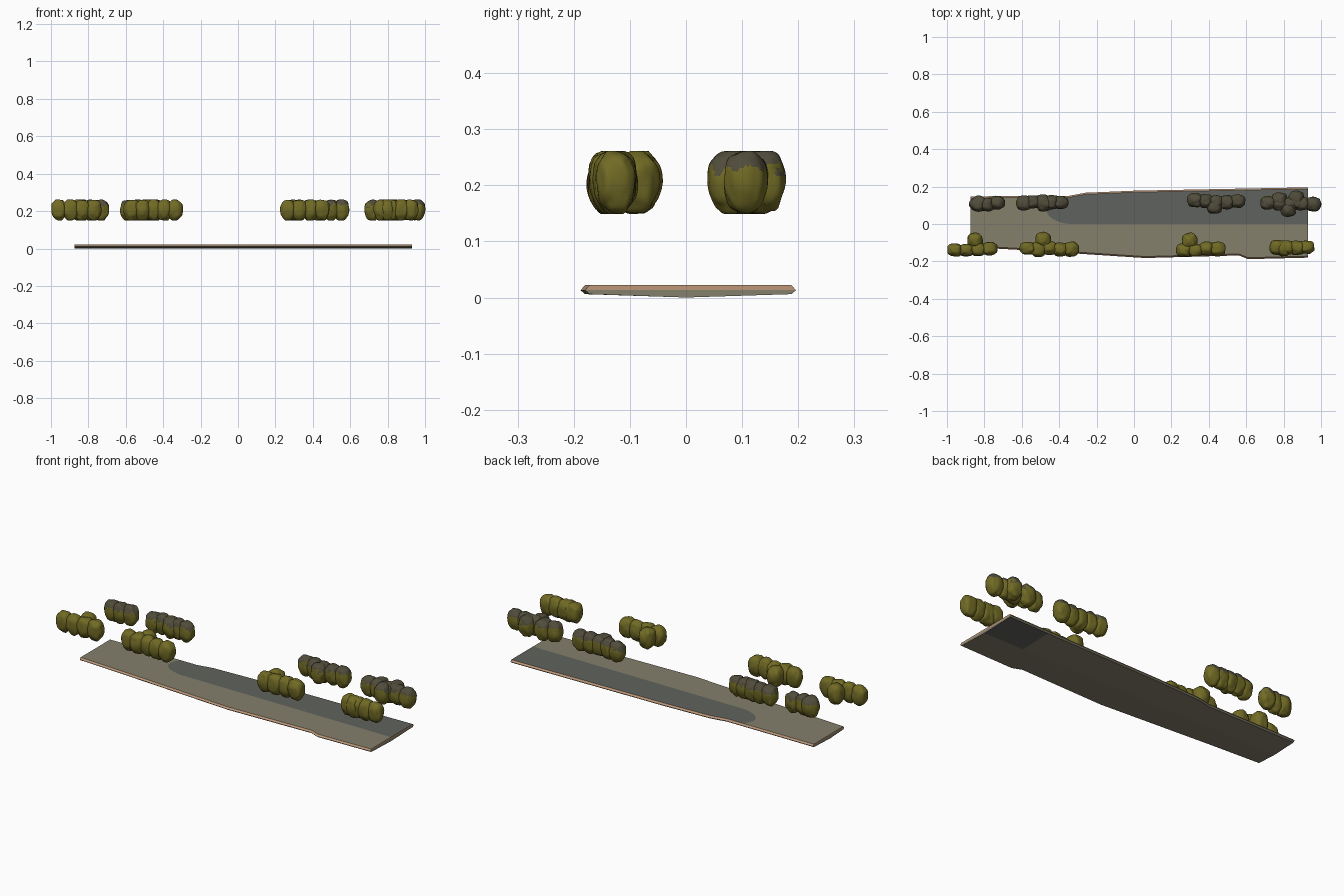
import bpy, bmesh, math, random
from mathutils import Vector, noise

if "Cube" in bpy.data.objects:
    bpy.data.objects.remove(bpy.data.objects["Cube"])

random.seed(4)

def material(name, col):
    m = bpy.data.materials.new(name)
    m.diffuse_color = (*col, 1)
    m.use_nodes = True
    m.node_tree.nodes["Principled BSDF"].inputs["Base Color"].default_value = m.diffuse_color
    return m

stone = material("warm_stone", (0.235, 0.215, 0.15))
grey = material("grey_paving", (0.118, 0.124, 0.112))
tan = material("tan_edge", (0.50, 0.31, 0.19))
olive = material("olive_leaf", (0.165, 0.145, 0.018))
brown = material("dark_leaf", (0.082, 0.073, 0.044))

def finish(bm, name, mats):
    me = bpy.data.meshes.new(name)
    bm.normal_update()
    bm.to_mesh(me)
    bm.free()
    ob = bpy.data.objects.new(name, me)
    bpy.context.collection.objects.link(ob)
    for m in mats:
        me.materials.append(m)

def lerp(table, x):
    for (xa, a), (xb, b) in zip(table, table[1:]):
        if x <= xb:
            return a + (b - a) * (x - xa) / (xb - xa)
    return table[-1][1]

# Slab: outline edges along x; the grey paving has a rounded left end
X0, X1, PAVE, ROUND, UNDER = -.875, .93, -.47, .14, .69
MID, TOP, LOW, BEVEL = .013, .022, .006, .008
back = [(X0, .148), (-.35, .15), (-.26, .167), (0, .178), (X1, .196)]
front = [(X0, -.124), (-.6, -.139), (.06, -.182), (.56, -.168), (.61, -.188), (X1, -.18)]
stations = {p[0] for p in back + front} | {UNDER}
stations = sorted(stations | {PAVE + ROUND * (i / 6) ** 2 for i in range(7)})

bm = bmesh.new()
rings = []
for x in stations:
    y0, y1 = lerp(front, x), lerp(back, x)
    t = max(0, min(1, (x - PAVE) / ROUND))
    spread = max(.12, math.sqrt(1 - (1 - t) ** 2))
    lo, hi = .08 * (1 - spread), min(.08 + .12 * spread, y1 - BEVEL - .001)
    section = [(y0, MID), (y0 + BEVEL, TOP), (lo, TOP), (hi, TOP), (y1 - BEVEL, TOP),
               (y1, MID), (y1 - BEVEL, LOW), (0, 0), (y0 + BEVEL, LOW)]
    rings.append([bm.verts.new((x, y, z)) for y, z in section])
for xa, ra, rb in zip(stations, rings, rings[1:]):
    for j in range(9):
        k = (j + 1) % 9
        f = bm.faces.new((ra[j], rb[j], rb[k], ra[k]))
        if j in (0, 4):
            f.material_index = 2                      # tan upper rim
        elif (j == 2 and xa > PAVE - .001) or (j == 6 and xa > UNDER - .001):
            f.material_index = 1                      # paving and patch below
for r in (rings[0], rings[-1]):
    bm.faces.new(r[:6]).material_index = 2
    bm.faces.new(r[5:] + r[:1])
bmesh.ops.recalc_face_normals(bm, faces=bm.faces)
finish(bm, "path_slab", [stone, grey, tan])

# One lumpy bush lobe, flattened above and below, narrower underneath
def lobe(bm, x, y, rx, ry):
    seed = Vector((random.uniform(0, 50), random.uniform(0, 50), 0))
    for v in bmesh.ops.create_icosphere(bm, subdivisions=4, radius=1)["verts"]:
        n = v.co.normalized()
        bump = 1 + .11 * noise.noise(n * 1.8 + seed)
        p = [math.copysign(abs(c) ** .8, c) for c in n]
        w = bump * (1 if n.z > 0 else 1 + .18 * n.z)
        h = max(-1, min(1, p[2] * bump))
        v.co = (x + p[0] * rx * w, y + p[1] * ry * w, .205 + .056 * h)

# A bush is a row of lobes from x0 to x1 plus one lobe bulging inward
def bush(name, x0, x1, y, count, bulge_x, bulge_y):
    bm = bmesh.new()
    r = .042
    for i in range(count):
        x = x0 + r + (x1 - x0 - 2 * r) * i / (count - 1)
        lobe(bm, x, y + random.uniform(-.006, .006), r, random.uniform(.034, .041))
    lobe(bm, bulge_x, bulge_y, r, r)
    bm.normal_update()
    for f in bm.faces:
        f.smooth = True
        # rear bushes have dark crowns
        f.material_index = int(y > 0 and f.normal.z > .22)
    finish(bm, name, [olive, brown])

bush("bush_rear_1", -.88, -.69, .11, 3, -.83, .108)
bush("bush_rear_2", -.63, -.35, .115, 5, -.48, .11)
bush("bush_rear_3", .285, .595, .122, 5, .43, .095)
bush("bush_rear_4", .675, 1, .112, 5, .825, .08)
bush("bush_rear_4_back_lobe", .735, .91, .138, 2, .87, .12)
bush("bush_front_1", -1, -.73, -.138, 4, -.85, -.088)
bush("bush_front_2", -.61, -.295, -.132, 5, -.485, -.085)
bush("bush_front_3", .225, .49, -.137, 4, .297, -.09)
bush("bush_front_4", .725, .965, -.13, 4, .8, -.13)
-----
## What to work on
Please output all of the entries exactly as they appear, with no pictures.

## The answer
import bpy, bmesh, math, random
from mathutils import Vector, noise

if "Cube" in bpy.data.objects:
    bpy.data.objects.remove(bpy.data.objects["Cube"])

random.seed(4)

def material(name, col):
    m = bpy.data.materials.new(name)
    m.diffuse_color = (*col, 1)
    m.use_nodes = True
    m.node_tree.nodes["Principled BSDF"].inputs["Base Color"].default_value = m.diffuse_color
    return m

stone = material("warm_stone", (0.235, 0.215, 0.15))
grey = material("grey_paving", (0.118, 0.124, 0.112))
tan = material("tan_edge", (0.50, 0.31, 0.19))
olive = material("olive_leaf", (0.165, 0.145, 0.018))
brown = material("dark_leaf", (0.082, 0.073, 0.044))

def finish(bm, name, mats):
    me = bpy.data.meshes.new(name)
    bm.normal_update()
    bm.to_mesh(me)
    bm.free()
    ob = bpy.data.objects.new(name, me)
    bpy.context.collection.objects.link(ob)
    for m in mats:
        me.materials.append(m)

def lerp(table, x):
    for (xa, a), (xb, b) in zip(table, table[1:]):
        if x <= xb:
            return a + (b - a) * (x - xa) / (xb - xa)
    return table[-1][1]

# Slab: outline edges along x; the grey paving has a rounded left end
X0, X1, PAVE, ROUND, UNDER = -.875, .93, -.47, .14, .69
MID, TOP, LOW, BEVEL = .013, .022, .006, .008
back = [(X0, .148), (-.35, .15), (-.26, .167), (0, .178), (X1, .196)]
front = [(X0, -.124), (-.6, -.139), (.06, -.182), (.56, -.168), (.61, -.188), (X1, -.18)]
stations = {p[0] for p in back + front} | {UNDER}
stations = sorted(stations | {PAVE + ROUND * (i / 6) ** 2 for i in range(7)})

bm = bmesh.new()
rings = []
for x in stations:
    y0, y1 = lerp(front, x), lerp(back, x)
    t = max(0, min(1, (x - PAVE) / ROUND))
    spread = max(.12, math.sqrt(1 - (1 - t) ** 2))
    lo, hi = .08 * (1 - spread), min(.08 + .12 * spread, y1 - BEVEL - .001)
    section = [(y0, MID), (y0 + BEVEL, TOP), (lo, TOP), (hi, TOP), (y1 - BEVEL, TOP),
               (y1, MID), (y1 - BEVEL, LOW), (0, 0), (y0 + BEVEL, LOW)]
    rings.append([bm.verts.new((x, y, z)) for y, z in section])
for xa, ra, rb in zip(stations, rings, rings[1:]):
    for j in range(9):
        k = (j + 1) % 9
        f = bm.faces.new((ra[j], rb[j], rb[k], ra[k]))
        if j in (0, 4):
            f.material_index = 2                      # tan upper rim
        elif (j == 2 and xa > PAVE - .001) or (j == 6 and xa > UNDER - .001):
            f.material_index = 1                      # paving and patch below
for r in (rings[0], rings[-1]):
    bm.faces.new(r[:6]).material_index = 2
    bm.faces.new(r[5:] + r[:1])
bmesh.ops.recalc_face_normals(bm, faces=bm.faces)
finish(bm, "path_slab", [stone, grey, tan])

# One lumpy bush lobe, flattened above and below, narrower underneath
def lobe(bm, x, y, rx, ry):
    seed = Vector((random.uniform(0, 50), random.uniform(0, 50), 0))
    for v in bmesh.ops.create_icosphere(bm, subdivisions=4, radius=1)["verts"]:
        n = v.co.normalized()
        bump = 1 + .11 * noise.noise(n * 1.8 + seed)
        p = [math.copysign(abs(c) ** .8, c) for c in n]
        w = bump * (1 if n.z > 0 else 1 + .18 * n.z)
        h = max(-1, min(1, p[2] * bump))
        v.co = (x + p[0] * rx * w, y + p[1] * ry * w, .205 + .056 * h)

# A bush is a row of lobes from x0 to x1 plus one lobe bulging inward
def bush(name, x0, x1, y, count, bulge_x, bulge_y):
    bm = bmesh.new()
    r = .042
    for i in range(count):
        x = x0 + r + (x1 - x0 - 2 * r) * i / (count - 1)
        lobe(bm, x, y + random.uniform(-.006, .006), r, random.uniform(.034, .041))
    lobe(bm, bulge_x, bulge_y, r, r)
    bm.normal_update()
    for f in bm.faces:
        f.smooth = True
        # rear bushes have dark crowns
        f.material_index = int(y > 0 and f.normal.z > .22)
    finish(bm, name, [olive, brown])

bush("bush_rear_1", -.88, -.69, .11, 3, -.83, .108)
bush("bush_rear_2", -.63, -.35, .115, 5, -.48, .11)
bush("bush_rear_3", .285, .595, .122, 5, .43, .095)
bush("bush_rear_4", .675, 1, .112, 5, .825, .08)
bush("bush_rear_4_back_lobe", .735, .91, .138, 2, .87, .12)
bush("bush_front_1", -1, -.73, -.138, 4, -.85, -.088)
bush("bush_front_2", -.61, -.295, -.132, 5, -.485, -.085)
bush("bush_front_3", .225, .49, -.137, 4, .297, -.09)
bush("bush_front_4", .725, .965, -.13, 4, .8, -.13)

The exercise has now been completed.